In 2003, Consumers Union researched this question (see the report here ). Their analysis included an extensive literature review of previous work in the field, as well as primary research using data from the 1985-1999 American Housing Survey Panel and county appraisal data from three counties in Texas. Their analysis showed that manufactured home buyers may be able to make decisions which can improve the appreciation-potential of their investment. For example, in the study, land ownership, location, purchase price and maintenance expenditures are among the factors that predicted appreciation. On the whole manufactured homes appreciated 6% less a year than site built homes, but those packaged with the land appreciated similarly to site built homes. On average manufactured homes on leased land depreciated.

Overall, the answer to this question is not straightforward, and in a location like Santa Cruz County, owning a manufactured home and the land underneath, in a highly desirable location is likely a good investment. However, the only way to really know would be to research the park you are interested in buying in. By analyzing sales-price trends and comparing them to average appreciation rates in the neighborhood, you can start to understand the investment-potential of a manufactured home in a given area.

We have monthly and annual local market data throughout the county and can help you with this analysis. If you are considering buying a manufactured home in Santa Cruz County, give us a call.

Legislative Corner

According to this article , more than a dozen bills designed to address the growing housing crisis in the California were signed into law on September 29th, 2017. These bills (15 in total) approach the crisis in a variety of ways. For example, Bills 166 and 167 are focused on streamlining the development process. Senate Bill 2 creates a permanent source of funding for affordable housing by, amongst other things, imposing a $225 fee on certain real estate transactions such as refinancing a mortgage. Assembly Bill 1505 allows local governments to require developers to include affordable rental units.

While commendable, this is just the beginning.

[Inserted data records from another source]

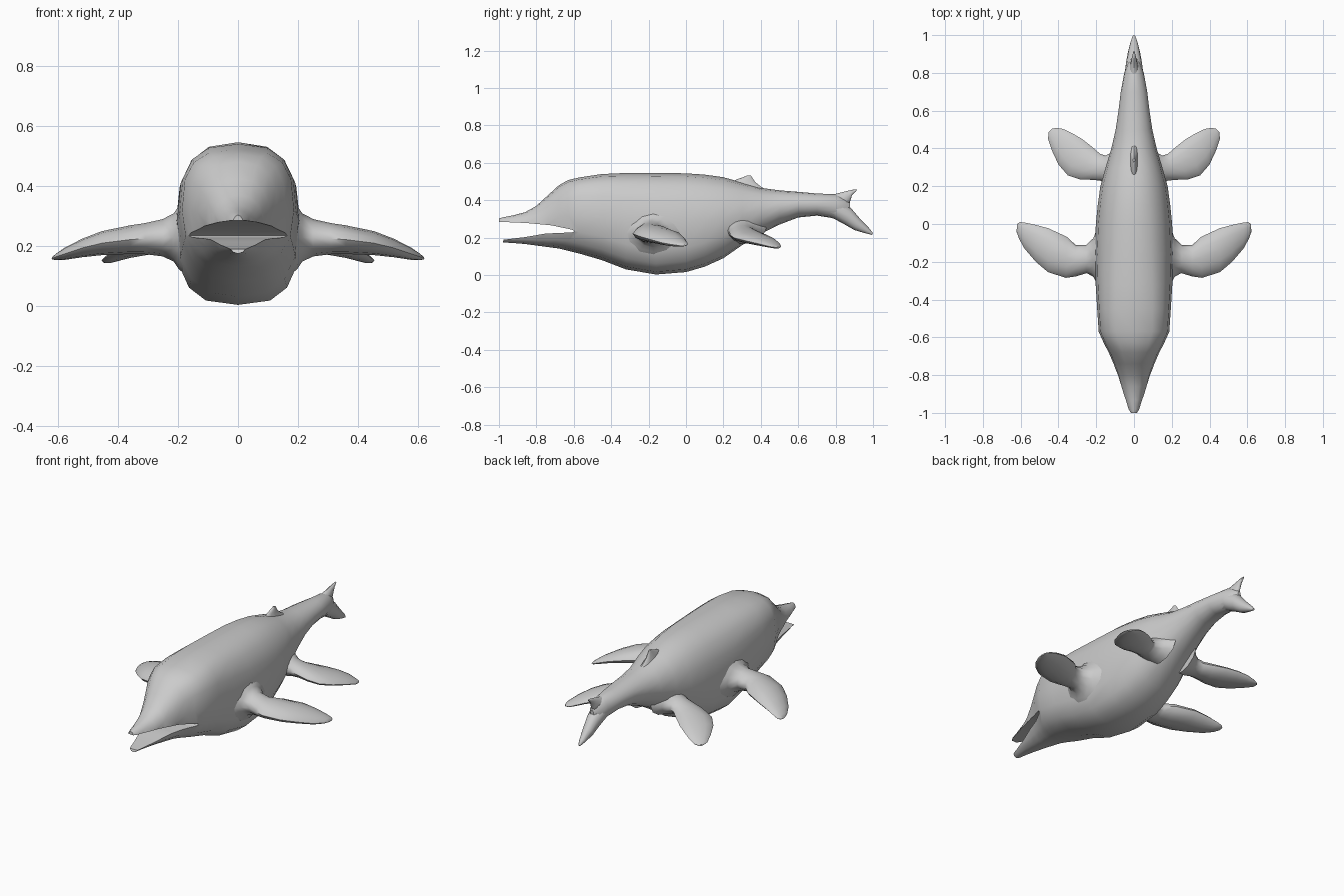
import bpy, bmesh, math
from mathutils import Vector

skin = bpy.data.materials.new("grey_skin")
skin.diffuse_color = (0.6, 0.6, 0.6, 1)


def make_object(name, bm):
    bmesh.ops.recalc_face_normals(bm, faces=bm.faces[:])
    mesh = bpy.data.meshes.new(name)
    bm.to_mesh(mesh)
    bm.free()
    mesh.materials.append(skin)
    obj = bpy.data.objects.new(name, mesh)
    bpy.context.collection.objects.link(obj)
    return obj


def smooth(obj, angle=50):
    bpy.ops.object.select_all(action='DESELECT')
    obj.select_set(True)
    bpy.context.view_layer.objects.active = obj
    bpy.ops.object.shade_smooth_by_angle(angle=math.radians(angle))


def loft(name, rings, sides=16):
    """Skin superellipse rings: centre, half axes u and v, exponents for the +v and -v halves."""
    bm = bmesh.new()
    loops = []
    for c, u, v, top, bottom in rings:
        loop = []
        for i in range(sides):
            t = 2 * math.pi * i / sides
            a, b = math.cos(t), math.sin(t)
            n = top if b > 0 else bottom
            p = math.copysign(abs(a) ** (2 / n), a)
            q = math.copysign(abs(b) ** (2 / n), b)
            loop.append(bm.verts.new(Vector(c) + Vector(u) * p + Vector(v) * q))
        loops.append(loop)
    for r, s in zip(loops, loops[1:]):
        for i in range(sides):
            j = (i + 1) % sides
            bm.faces.new((r[i], r[j], s[j], s[i]))
    bm.faces.new(loops[0])
    bm.faces.new(loops[-1])
    return make_object(name, bm)


# Body and head: y, half width, bottom z, top z, upper and lower roundness exponents
body_sections = [
    (-1.0, .022, .176, .303, 2.2, 2.2), (-.98, .036, .174, .308, 2.2, 2.2),
    (-.93, .050, .172, .318, 2.2, 2.2), (-.86, .070, .166, .336, 2.2, 2.2),
    (-.80, .086, .158, .370, 2.2, 2.2), (-.74, .108, .150, .425, 2.3, 2.2),
    (-.68, .134, .142, .480, 2.5, 2.2), (-.63, .160, .130, .508, 2.7, 2.2),
    (-.57, .187, .115, .522, 2.9, 2.3), (-.45, .195, .080, .540, 2.8, 2.4),
    (-.32, .203, .030, .546, 2.6, 2.6), (-.16, .208, .003, .546, 2.4, 2.9),
    (0, .202, .016, .544, 2.3, 2.8), (.10, .192, .045, .537, 2.2, 2.6),
    (.20, .178, .090, .523, 2.1, 2.4), (.30, .150, .160, .495, 2.1, 2.2),
    (.40, .120, .220, .466, 2, 2.1), (.50, .097, .270, .453, 2, 2),
    (.60, .082, .308, .445, 2, 2), (.70, .070, .318, .436, 2, 2),
    (.80, .052, .302, .432, 2, 2), (.85, .034, .288, .413, 2, 2),
    (.878, .012, .30, .385, 2, 2)]
body = loft("body", [((0, y, (lo + hi) / 2), (w, 0, 0), (0, 0, (hi - lo) / 2), n, m)
                     for y, w, lo, hi, n, m in body_sections])

# Open mouth: wedge cut through the snout
wedge = [(-1.1, .287), (-1, .285), (-.85, .278), (-.72, .266), (-.61, .243), (-.595, .234),
         (-.61, .228), (-.75, .222), (-.86, .203), (-.975, .189), (-.985, .16), (-1.1, .16)]
bm = bmesh.new()
left = bm.faces.new([bm.verts.new((-.4, y, z)) for y, z in wedge])
ext = bmesh.ops.extrude_face_region(bm, geom=[left])
bmesh.ops.translate(bm, vec=(.8, 0, 0),
                    verts=[v for v in ext["geom"] if isinstance(v, bmesh.types.BMVert)])
bm.faces.new([bm.verts[i] for i in range(len(wedge))]) if left.is_valid is False else None
cutter = make_object("mouth_cutter", bm)
cutter.hide_render = True
cut = body.modifiers.new("mouth", 'BOOLEAN')
cut.operation, cut.solver, cut.object = 'DIFFERENCE', 'EXACT', cutter
bpy.context.view_layer.objects.active = body
bpy.ops.object.modifier_apply(modifier="mouth")
bpy.data.objects.remove(cutter)
smooth(body, 40)

# Flippers: leading x, y, trailing x, y, centre z, half thickness
front_flipper = [
    (.165, -.36, .165, .02, .228, .135), (.198, -.315, .198, -.03, .228, .105),
    (.215, -.28, .215, -.075, .228, .08), (.25, -.26, .255, -.112, .227, .062),
    (.31, -.278, .31, -.11, .224, .052), (.36, -.285, .355, -.068, .221, .048),
    (.455, -.255, .455, -.022, .209, .040), (.52, -.20, .52, -.005, .193, .031),
    (.58, -.13, .58, .008, .173, .020), (.61, -.075, .605, .01, .163, .011),
    (.622, -.04, .618, 0, .159, .004)]
hind_flipper = [
    (.08, .18, .07, .43, .25, .085), (.135, .21, .11, .385, .242, .064),
    (.18, .23, .15, .362, .234, .048), (.225, .234, .18, .372, .226, .040),
    (.285, .236, .22, .407, .214, .036), (.35, .257, .275, .45, .199, .031),
    (.40, .315, .33, .482, .184, .025), (.435, .39, .375, .503, .167, .018),
    (.455, .45, .41, .509, .152, .010), (.452, .485, .435, .504, .147, .004)]
for part, sections in (("front_flipper", front_flipper), ("hind_flipper", hind_flipper)):
    for side, s in (("right", 1), ("left", -1)):
        rings = []
        for lx, ly, tx, ty, z, h in sections:
            rings.append((((lx + tx) / 2 * s, (ly + ty) / 2, z),
                          ((tx - lx) / 2 * s, (ty - ly) / 2, 0), (0, 0, h), 1.8, 1.8))
        smooth(loft(side + "_" + part, rings, 12))


def upright_fin(name, sections):
    """Fin in the middle plane: two edge points (y, z) and half width per ring."""
    rings = [((0, (a + c) / 2, (b + d) / 2), (w, 0, 0), (0, (a - c) / 2, (b - d) / 2), 2, 2)
             for a, b, c, d, w in sections]
    smooth(loft(name, rings, 12))


# Tail fin lobes and small back fin
upright_fin("lower_tail_lobe", [
    (.70, .42, .70, .325, .058), (.80, .41, .79, .302, .050), (.88, .36, .855, .267, .040),
    (.93, .302, .90, .241, .031), (.98, .25, .95, .226, .018), (1, .224, .995, .215, .006)])
upright_fin("upper_tail_lobe", [
    (.74, .42, .78, .34, .040), (.80, .434, .86, .36, .025), (.85, .447, .877, .392, .015),
    (.895, .457, .888, .428, .009), (.915, .458, .908, .447, .004)])
upright_fin("back_fin", [
    (.20, .46, .46, .44, .028), (.24, .497, .405, .470, .020), (.275, .513, .372, .495, .013),
    (.31, .525, .358, .515, .009), (.328, .533, .348, .531, .005)])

As seen in the chart below, California needs 180,000 new homes each year to keep up with a growing population. It's estimated that these 15 legislative bills will add an additional 14,000 to the 100,000 currently being built. As members of the California Association of Realtor, we will continue to advocate for legislation aimed at increasing affordable housing without decreasing the advantages of homeownership.

Christine's Corner

If we could see air pollution, would we be more proactive about combatting it?

Project Air View is bringing Google and experts from various backgrounds together to map air pollution throughout California. Initially, Google teamed up with a San Francisco-based startup, Aclima, to map air-pollution levels throughout Oakland. Their team found that pollution tends to concentrate in specific "hot spots", and within a single block air pollution levels can vary dramatically. From these findings, researchers have created an interactive map to illustrate their findings.  Proj ect Air View is hoping to expand this research throughout California, and possibly beyond. 

Google's Street View cars are already driving around the country, and with new technology that can collect air pollution levels from the top of these cars, this project will likely scale up quickly. It may be that one day, while checking the weather from our smartphones, we will also be able to check the air quality on our block.

What are the implications for real estate decision making? In the future could property-pricing take air pollution measurements into account? Would this motivate entire neighborhoods to proactively combat air pollution?

Only time will tell. Until then, read more about this topic here .